Distance 223 miles Elevation Gain 32,276 feet
Season Year-round Permit None
What to See
Sandhill Crane Migration
Every year, between February and April, more than 500,000 sandhill cranes descend on a 75-mile stretch of the Platte River in southeast Nebraska. They’re on the Platte to rest and feed as they fly from their southern wintering grounds in northern Mexico to nesting sites as far north as Siberia. The spectacle is more than just visual (though thousands of cranes crowding into a few miles of river is quite a sight): If you time your hike to the migration, the sound will completely envelope you—a cacophony of bird calls and wingbeats as three-fourths of the entire globe’s sandhill crane population congregates on the prairie. These birds—5 feet tall with wingspans of 6.5 feet—have existed nearly unchanged for 2.5 million years. The cranes perform elaborate courtship dances with flapping wings, leaps, and bows, and they mate for life.
Where to catch it: Platte River Valley, NE
The Nature Conservancy Platte River Prairie Nature Trail and Lillian Annette Rowe Sanctuary are hotspots for huge gatherings of sandhill cranes every year, and the Rowe Sanctuary has blinds in place for serious birdwatchers.
The nearly 200,000 members of the Porcupine Caribou herd wander thousands of miles through their winter range in Alaska’s far northern uplands. One part of the route always stays the same: The path to the Arctic National Wildlife Refuge’s coastal plain to birth and raise their calves. The young caribou are born in May and early June, and can already run just a few hours after their birth. This relatively flat region of tundra between the Beaufort Sea and the Brooks Range sprouts new growth of sedges and grasses right as calving begins, providing particularly nutritious food during a key part of the caribou lifecycle. The Gwich’in Nation, for whom the Porcupine Caribou Herd has long been a source of food and a cultural foundation, call this spot “Iizhik Gwats’an Gwandaii Goodlit,” which means “Sacred Place Where Life Begins.”
Where to catch it: Arctic National Wildlife Refuge, AK
The Arctic National Wildlife Refuge has no established trails, but you can head into the preserve on foot from Arctic Village or Atigun Pass or charter a bush plane. Plan your route through the coastal plain to meet the caribou.

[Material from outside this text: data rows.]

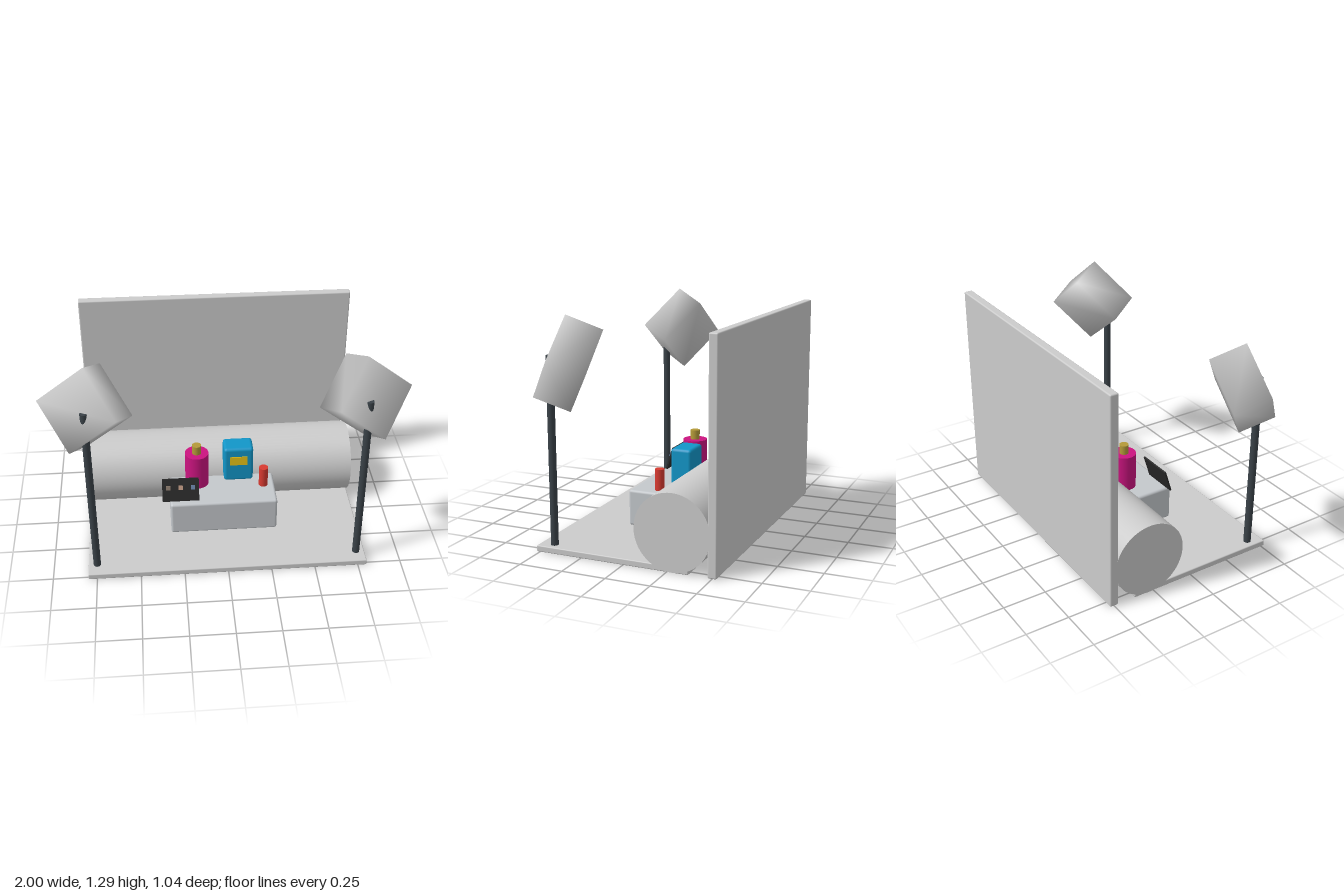
import * as THREE from 'three';
import { mergeVertices } from 'three/addons/utils/BufferGeometryUtils.js';
import { RoundedBoxGeometry } from 'three/addons/geometries/RoundedBoxGeometry.js';

const mat = (color) => new THREE.MeshStandardMaterial({ color });
const GREY = mat(0xcccccc);
const STEEL = mat(0x3a4248);
const MAGENTA = mat(0xcc1480);
const GOLD = mat(0xb49a38);
const BLUE = mat(0x1296c8);
const YELLOW = mat(0xe8c418);
const RED = mat(0xd83a30);
const DARK = mat(0x2a2a2a);

export function createModel() {
  const model = new THREE.Group();
  model.name = 'productPhotoStage';

  const add = (name, geometry, material, x, y, z, parent = model) => {
    const mesh = new THREE.Mesh(geometry, material);
    mesh.name = name;
    mesh.position.set(x, y, z);
    parent.add(mesh);
    return mesh;
  };
  const slab = (w, h, d, r) => new RoundedBoxGeometry(w, h, d, 2, r);
  const rod = (r, h, n = 32) => new THREE.CylinderGeometry(r, r, h, n);

  // Stage: floor, back wall and the large roll lying between them
  add('floor', slab(1.6, 0.035, 0.89, 0.006), GREY, 0, 0.0175, 0.075);
  add('backWall', slab(1.6, 1.25, 0.05, 0.008), GREY, 0, 0.625, -0.5);
  add('backdropRoll', rod(0.213, 1.6, 64), GREY, 0, 0.214, -0.278).rotation.z = Math.PI / 2;

  // Display plinth
  add('plinth', slab(0.63, 0.21, 0.4, 0.015), mat(0xc4c8cc), 0, 0.145, 0);

  // Bottle with cap
  add('bottle', rod(0.07, 0.215), MAGENTA, -0.147, 0.3575, -0.018);
  add('bottleCap', rod(0.027, 0.055), GOLD, -0.147, 0.4925, -0.018);

  // Carton with label
  add('carton', slab(0.175, 0.23, 0.125, 0.018), BLUE, 0.1025, 0.369, -0.068);
  add('cartonLabel', new THREE.BoxGeometry(0.105, 0.058, 0.006), YELLOW, 0.1025, 0.4, -0.004);

  // Small tube
  add('smallTube', rod(0.027, 0.125, 24), RED, 0.247, 0.3125, 0.036);

  // Leaning palette with three colour pans
  const palette = new THREE.Group();
  palette.name = 'palette';
  palette.position.set(-0.252, 0.324, 0.148);
  palette.rotation.x = -0.31;
  model.add(palette);
  add('paletteBoard', new THREE.BoxGeometry(0.215, 0.14, 0.009), DARK, 0, 0, 0, palette);
  [0x8a7a6c, 0xc09a84, 0x6a84a8].forEach((color, i) =>
    add('palettePan', new THREE.BoxGeometry(0.025, 0.026, 0.006), mat(color),
      (i - 1) * 0.072, 0.017, 0.013, palette));

  // Softly shaded box shared by both lamp heads
  const headGeometry = () => {
    const g = new THREE.BoxGeometry(0.328, 0.328, 0.21);
    g.deleteAttribute('normal');
    g.deleteAttribute('uv');
    const merged = mergeVertices(g);
    merged.computeVertexNormals();
    return merged;
  };

  // Mirrored lamps: upright pole and a tilted head aimed at the plinth
  for (const side of [1, -1]) {
    const lamp = new THREE.Group();
    lamp.name = side > 0 ? 'leftLamp' : 'rightLamp';
    model.add(lamp);
    add('lampPole', rod(0.021, 1.075, 16), STEEL, side * 0.75, 0.5375, 0.434, lamp);

    const head = add('lampHead', headGeometry(), GREY, side * 0.75, 1.037, 0.325, lamp);
    const back = new THREE.Vector3(side * 0.39, 0.38, 0.84).normalize();
    const edge = new THREE.Vector3(side * 0.075, 0.107, -0.098);
    edge.addScaledVector(back, -edge.dot(back)).normalize();
    const third = new THREE.Vector3().crossVectors(back, edge);
    head.quaternion.setFromRotationMatrix(new THREE.Matrix4().makeBasis(edge, third, back));
  }

  return model;
}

Lyrid Meteor Shower
The Lyrid meteor shower always brings an end to the annual “meteor drought,” a stretch from January to April when shooting stars are rare. This year it peaks on April 21 and 22, though the whole shower lasts from the 15th to the 29th. In 2022, the Lyrids fall on a quarter moon, so the best time to catch the show is between sunset and moonrise to avoid moonlight washing out your view. The meteors themselves are rocky debris or other particles shed from the tail of yearly celestial visitor Comet Thatcher before burning up (creating the characteristic flare of light) in Earth’s atmosphere. The shower is named for where the meteors appear in the night sky—just above the constellation Lyra. A peak of 10 to 15 meteors per hour is standard, but sometimes bursts of up to 100 per hour can occur.
Where to catch it: White Sands National Park, NM and Canyonlands National Park, UT

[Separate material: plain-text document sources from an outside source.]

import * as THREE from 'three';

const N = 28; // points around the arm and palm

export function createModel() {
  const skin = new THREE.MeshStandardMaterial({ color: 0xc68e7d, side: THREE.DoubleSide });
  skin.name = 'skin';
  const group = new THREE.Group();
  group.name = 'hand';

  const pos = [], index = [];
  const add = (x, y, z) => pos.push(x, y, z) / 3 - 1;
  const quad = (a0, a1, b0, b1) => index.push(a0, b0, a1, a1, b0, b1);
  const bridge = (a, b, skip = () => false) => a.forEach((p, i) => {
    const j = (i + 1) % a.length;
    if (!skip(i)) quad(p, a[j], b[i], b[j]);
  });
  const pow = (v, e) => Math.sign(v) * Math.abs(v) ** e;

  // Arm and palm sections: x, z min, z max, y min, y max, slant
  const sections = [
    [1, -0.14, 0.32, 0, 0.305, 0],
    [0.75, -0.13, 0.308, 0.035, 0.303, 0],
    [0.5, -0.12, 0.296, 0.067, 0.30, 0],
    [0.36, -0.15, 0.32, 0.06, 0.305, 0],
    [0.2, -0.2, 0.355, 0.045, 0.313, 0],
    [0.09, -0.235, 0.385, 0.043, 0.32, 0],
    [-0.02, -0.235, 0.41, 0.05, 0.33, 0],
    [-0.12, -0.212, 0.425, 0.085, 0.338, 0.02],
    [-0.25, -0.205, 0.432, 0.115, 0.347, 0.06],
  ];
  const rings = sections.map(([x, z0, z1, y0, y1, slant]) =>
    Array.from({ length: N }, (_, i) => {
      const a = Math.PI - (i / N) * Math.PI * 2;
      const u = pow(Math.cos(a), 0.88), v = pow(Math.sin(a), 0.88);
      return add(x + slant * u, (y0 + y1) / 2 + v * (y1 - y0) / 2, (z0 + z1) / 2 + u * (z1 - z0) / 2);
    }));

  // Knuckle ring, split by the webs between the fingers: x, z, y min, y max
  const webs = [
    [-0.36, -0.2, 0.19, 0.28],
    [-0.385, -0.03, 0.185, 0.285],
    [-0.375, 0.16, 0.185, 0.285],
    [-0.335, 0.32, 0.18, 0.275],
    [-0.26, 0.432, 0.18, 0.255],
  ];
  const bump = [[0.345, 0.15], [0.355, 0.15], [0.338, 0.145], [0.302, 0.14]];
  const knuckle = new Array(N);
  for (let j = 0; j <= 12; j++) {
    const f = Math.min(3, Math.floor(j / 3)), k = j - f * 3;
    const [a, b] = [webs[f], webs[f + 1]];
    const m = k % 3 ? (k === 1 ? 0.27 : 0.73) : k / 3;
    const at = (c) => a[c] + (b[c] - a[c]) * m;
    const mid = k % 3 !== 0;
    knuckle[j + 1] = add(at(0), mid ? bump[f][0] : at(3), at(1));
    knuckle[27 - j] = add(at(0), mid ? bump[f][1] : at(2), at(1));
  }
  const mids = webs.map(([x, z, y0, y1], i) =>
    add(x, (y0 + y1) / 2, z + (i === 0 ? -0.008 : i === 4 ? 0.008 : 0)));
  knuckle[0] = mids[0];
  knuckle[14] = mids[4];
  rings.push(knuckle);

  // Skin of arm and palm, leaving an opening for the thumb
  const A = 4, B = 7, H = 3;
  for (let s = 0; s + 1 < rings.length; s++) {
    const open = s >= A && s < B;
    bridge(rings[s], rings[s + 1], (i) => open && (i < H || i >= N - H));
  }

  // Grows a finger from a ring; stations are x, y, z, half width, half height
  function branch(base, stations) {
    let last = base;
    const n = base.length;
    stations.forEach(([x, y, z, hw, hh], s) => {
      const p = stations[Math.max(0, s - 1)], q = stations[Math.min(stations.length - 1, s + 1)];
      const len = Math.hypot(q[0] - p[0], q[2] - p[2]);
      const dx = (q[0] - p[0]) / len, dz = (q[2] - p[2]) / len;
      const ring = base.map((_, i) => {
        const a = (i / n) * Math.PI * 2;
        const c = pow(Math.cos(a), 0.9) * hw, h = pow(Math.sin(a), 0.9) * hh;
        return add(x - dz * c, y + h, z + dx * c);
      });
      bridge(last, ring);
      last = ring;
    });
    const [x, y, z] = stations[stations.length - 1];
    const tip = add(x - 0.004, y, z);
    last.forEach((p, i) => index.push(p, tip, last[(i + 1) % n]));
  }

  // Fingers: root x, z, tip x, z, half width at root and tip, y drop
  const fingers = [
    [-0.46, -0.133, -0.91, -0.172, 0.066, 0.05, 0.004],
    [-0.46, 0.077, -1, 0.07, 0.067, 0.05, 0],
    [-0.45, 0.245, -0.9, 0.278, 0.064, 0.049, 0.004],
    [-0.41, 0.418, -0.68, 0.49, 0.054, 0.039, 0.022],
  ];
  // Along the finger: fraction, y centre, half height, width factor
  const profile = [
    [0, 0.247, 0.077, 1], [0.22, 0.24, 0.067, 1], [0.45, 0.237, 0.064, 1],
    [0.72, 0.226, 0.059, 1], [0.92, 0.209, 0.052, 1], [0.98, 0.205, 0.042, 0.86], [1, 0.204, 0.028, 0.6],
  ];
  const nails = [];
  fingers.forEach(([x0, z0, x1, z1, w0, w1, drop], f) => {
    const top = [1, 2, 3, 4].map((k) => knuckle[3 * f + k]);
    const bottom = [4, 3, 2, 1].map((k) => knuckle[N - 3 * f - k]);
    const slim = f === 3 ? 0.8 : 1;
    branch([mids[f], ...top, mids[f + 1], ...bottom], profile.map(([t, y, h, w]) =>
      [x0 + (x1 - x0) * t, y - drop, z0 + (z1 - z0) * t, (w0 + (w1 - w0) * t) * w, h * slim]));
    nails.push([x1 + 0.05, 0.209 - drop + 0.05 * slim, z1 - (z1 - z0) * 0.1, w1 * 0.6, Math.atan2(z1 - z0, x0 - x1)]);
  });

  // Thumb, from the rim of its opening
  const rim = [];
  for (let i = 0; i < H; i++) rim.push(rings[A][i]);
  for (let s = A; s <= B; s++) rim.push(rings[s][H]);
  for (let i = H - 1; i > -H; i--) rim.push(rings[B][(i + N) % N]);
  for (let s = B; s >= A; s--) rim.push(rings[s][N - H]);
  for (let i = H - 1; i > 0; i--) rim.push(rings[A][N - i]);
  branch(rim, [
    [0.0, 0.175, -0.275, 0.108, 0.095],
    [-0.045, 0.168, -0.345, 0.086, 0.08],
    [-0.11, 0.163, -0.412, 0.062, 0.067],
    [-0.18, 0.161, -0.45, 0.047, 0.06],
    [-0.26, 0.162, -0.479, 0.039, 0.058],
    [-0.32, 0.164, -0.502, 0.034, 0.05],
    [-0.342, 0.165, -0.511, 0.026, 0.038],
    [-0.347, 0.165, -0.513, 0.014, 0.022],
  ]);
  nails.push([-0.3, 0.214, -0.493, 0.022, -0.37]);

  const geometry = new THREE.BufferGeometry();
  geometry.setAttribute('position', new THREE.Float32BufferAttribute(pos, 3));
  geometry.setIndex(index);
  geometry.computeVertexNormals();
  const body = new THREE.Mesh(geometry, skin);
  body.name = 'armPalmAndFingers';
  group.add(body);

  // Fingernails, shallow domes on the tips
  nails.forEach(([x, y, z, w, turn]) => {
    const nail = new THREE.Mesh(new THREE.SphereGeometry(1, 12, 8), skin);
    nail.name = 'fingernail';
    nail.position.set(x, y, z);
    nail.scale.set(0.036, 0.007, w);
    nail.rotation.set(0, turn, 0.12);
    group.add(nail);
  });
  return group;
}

When you want an uninterrupted sky view, desert parks are the way to go. Snag an overnight permit for White Sands’ Backcountry Camping Trail or Canyonlands’ Murphy Point.